R-Squared = 0.78

Stagflationary Mark said...

Here's a chart showing just oil prices (as an index) and agriculture prices (as an index).

I would say that oil prices pull agriculture prices.

Stagflationary Mark said...

Oops. I broke the link. Let's try that again.

oil prices (as an index) and agriculture prices (as an index)

Who Struck John said...

Tractors need fuel. Fertilizers, pesticides, and herbicides require petrochemicals. Ethanol subsidies don't cause the correlation, they just make it worse.

Stagflationary Mark said...

Who Struck John,

In addition to your fine list, I would add transportation costs. Hauling $500 of corn on the cob isn't nearly as energy efficient as hauling $500 in iPads.

Craig M. Brandenburg said...

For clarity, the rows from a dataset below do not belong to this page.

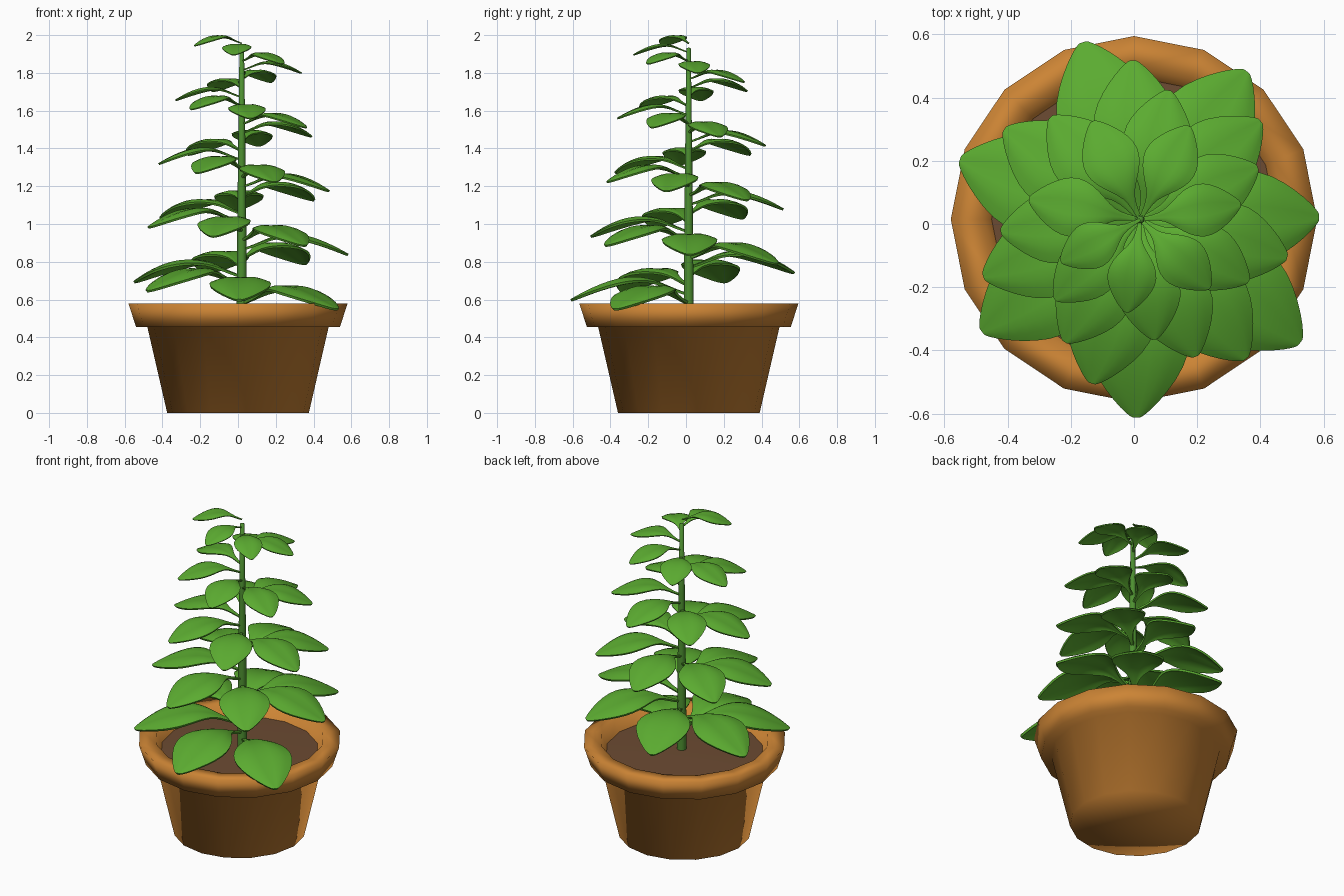
import bpy, bmesh, math

cube = bpy.data.objects.get("Cube")
if cube:
    bpy.data.objects.remove(cube, do_unlink=True)


def material(name, rgb):
    mat = bpy.data.materials.new(name)
    mat.use_nodes = True
    mat.diffuse_color = (*rgb, 1)
    mat.node_tree.nodes["Principled BSDF"].inputs["Base Color"].default_value = (*rgb, 1)
    return mat


TERRACOTTA = material("terracotta", (0.60, 0.23, 0.035))
SOIL = material("soil_brown", (0.15, 0.07, 0.032))
LEAF = material("leaf_green", (0.105, 0.41, 0.03))
STEM = material("stem_green", (0.075, 0.28, 0.03))


def mesh_from(bm, name, mat):
    for f in bm.faces:
        f.smooth = True
    me = bpy.data.meshes.new(name)
    bm.to_mesh(me)
    bm.free()
    me.materials.append(mat)
    return me


def place(name, me, loc):
    ob = bpy.data.objects.new(name, me)
    ob.location = loc
    bpy.context.collection.objects.link(ob)
    return ob


def lathe(name, profile, sides, mat, loc):
    """Spin (radius, height) points around the vertical axis."""
    bm = bmesh.new()
    rings = []
    for r, z in profile:
        angles = [2 * math.pi * k / sides for k in range(sides)]
        rings.append([bm.verts.new((r * math.cos(a), r * math.sin(a), z)) for a in angles])
    for low, high in zip(rings, rings[1:]):
        for k in range(sides):
            n = (k + 1) % sides
            bm.faces.new((low[k], low[n], high[n], high[k]))
    bmesh.ops.remove_doubles(bm, verts=bm.verts, dist=1e-5)
    return place(name, mesh_from(bm, name, mat), loc)


# Pot with flared rim, and soil inside it
POT_AT = (0, 0.015, 0)
lathe("pot", [(0, 0), (0.375, 0), (0.48, 0.455), (0.54, 0.455), (0.58, 0.58),
              (0.48, 0.58), (0.43, 0.46)], 16, TERRACOTTA, POT_AT)
lathe("soil", [(0.453, 0.51), (0.25, 0.518), (0, 0.52)], 16, SOIL, POT_AT)

# Stem, tapering upward
STEM_X, STEM_Y = 0.02, 0.014
lathe("stem", [(0.028, 0.49), (0.024, 1.0), (0.018, 1.5), (0.012, 1.93), (0, 1.935)],
      10, STEM, (STEM_X, STEM_Y, 0))


def leaf_mesh():
    """Arched leaf of unit length along x, with a slim stalk and a shallow midrib groove."""
    # position along the leaf, height, half width
    rows = [(0, 0.05, 0.02), (0.12, 0.09, 0.025), (0.24, 0.145, 0.05), (0.34, 0.175, 0.13),
            (0.46, 0.185, 0.225), (0.6, 0.165, 0.275), (0.74, 0.12, 0.24),
            (0.87, 0.065, 0.155), (0.96, 0.02, 0.075), (1, 0, 0.025)]
    # share of the half width, lift across the blade
    across = [(-1, -0.1), (-0.5, 0.1), (0, 0), (0.5, 0.1), (1, -0.1)]
    bm = bmesh.new()
    grid = [[bm.verts.new((x, w * s, z + w * lift)) for s, lift in across] for x, z, w in rows]
    for a, b in zip(grid, grid[1:]):
        for k in range(len(across) - 1):
            bm.faces.new((a[k], b[k], b[k + 1], a[k + 1]))
    return mesh_from(bm, "leaf", LEAF)


# Leaves wind down the stem, growing longer toward the bottom
LEAVES = 30
blade = leaf_mesh()
for i in range(LEAVES):
    length = 0.285 + 0.0122 * i
    leaf = place(f"leaf_{i + 1:02d}", blade, (STEM_X, STEM_Y, 1.945 - 0.048 * i))
    leaf.rotation_euler.z = math.radians(208 + 53.6 * i)
    leaf.scale = (length, length, length)
    sub = leaf.modifiers.new("smooth_blade", 'SUBSURF')
    sub.levels = sub.render_levels = 1
    solid = leaf.modifiers.new("thickness", 'SOLIDIFY')
    solid.thickness = 0.022
    solid.offset = -1
    split = leaf.modifiers.new("sharp_rim", 'EDGE_SPLIT')
    split.split_angle = math.radians(60)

Sure, for a long time agriculture has used a lot of oil. But what made the recession of 2008 different than the recessions of 1991 and 2001? That is: before or during those two previous recessions, oil prices spiked but agriculture commodities remained flat; whereas in the recession of 2008, agriculture prices spiked, too.

Stagflationary Mark said...

Craig M. Brandenburg,

Here's the inflation adjusted oil price.

I'd reserve "oil prices spiked" for 1980 and 2008. The rest was just noise that could, in theory, be properly hedged (especially if the market felt it was just a short-term issue).

Picture the airline industry. They love to hedge fuel prices for short-term noise. Those same hedges can't work long-term though. If oil prices stay high too long then their hedges get increasingly more expensive (as investors no longer with to sell them "cheap oil" insurance at cheap prices).

Further, the move from $10 oil to $20 oil should have had less impact on food prices than a move from $40 to $80. Both are a doubling, but the latter is a doubling after a doubling after a doubling. Oil therefore becomes a more and more dominant force in the price of food each time it happens.

Put another way, even if oil dropped to $0 (Mr. Fusion?) then we still wouldn't expect food to be free. There are other costs that would become the dominant costs.

Craig M. Brandenburg said...

Mark, your point about expensive doublings having more impact on agriculture commodity prices than cheap doublings makes sense. Not, however, that I put a whole lot of stock into economics making sense.

Stagflationary Mark said...

Not, however, that I put a whole lot of stock into economics making sense.

That's a good thing. We can't all teach economics from ivory towers. ;)

Charles Kiting said...

Hauling $500 of corn on the cob isn't nearly as energy efficient as hauling $500 in iPads.

Hauling $500 of apples isn't nearly as energy efficient as hauling $500 in Apples.

Stagflationary Mark said...

Charles Kiting,

"Stock" up.

(This is most definitely not investment advice.)